**EXERCISE OBJECTIVE**: From the line containing "# Base slab" onward, retype each line of the entries below exactly, last line included.

**Saved entries**:
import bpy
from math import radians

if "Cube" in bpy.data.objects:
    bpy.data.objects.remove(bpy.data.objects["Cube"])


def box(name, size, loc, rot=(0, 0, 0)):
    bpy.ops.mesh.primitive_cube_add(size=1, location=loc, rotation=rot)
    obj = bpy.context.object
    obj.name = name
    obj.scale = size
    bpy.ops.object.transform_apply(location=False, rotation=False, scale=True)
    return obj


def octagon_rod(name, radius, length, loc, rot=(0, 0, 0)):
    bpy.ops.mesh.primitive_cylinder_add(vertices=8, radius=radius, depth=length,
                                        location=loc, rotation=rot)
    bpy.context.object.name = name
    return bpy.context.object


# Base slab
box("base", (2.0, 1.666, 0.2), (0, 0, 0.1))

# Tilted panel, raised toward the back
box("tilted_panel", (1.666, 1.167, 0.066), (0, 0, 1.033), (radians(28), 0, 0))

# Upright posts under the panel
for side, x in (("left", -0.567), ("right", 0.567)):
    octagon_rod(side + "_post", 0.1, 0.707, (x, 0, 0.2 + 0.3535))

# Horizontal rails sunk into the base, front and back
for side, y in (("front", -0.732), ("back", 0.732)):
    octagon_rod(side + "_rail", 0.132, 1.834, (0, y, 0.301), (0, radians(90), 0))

**ANSWER TO THIS TASK**:
# Base slab
box("base", (2.0, 1.666, 0.2), (0, 0, 0.1))

# Tilted panel, raised toward the back
box("tilted_panel", (1.666, 1.167, 0.066), (0, 0, 1.033), (radians(28), 0, 0))

# Upright posts under the panel
for side, x in (("left", -0.567), ("right", 0.567)):
    octagon_rod(side + "_post", 0.1, 0.707, (x, 0, 0.2 + 0.3535))

# Horizontal rails sunk into the base, front and back
for side, y in (("front", -0.732), ("back", 0.732)):
    octagon_rod(side + "_rail", 0.132, 1.834, (0, y, 0.301), (0, radians(90), 0))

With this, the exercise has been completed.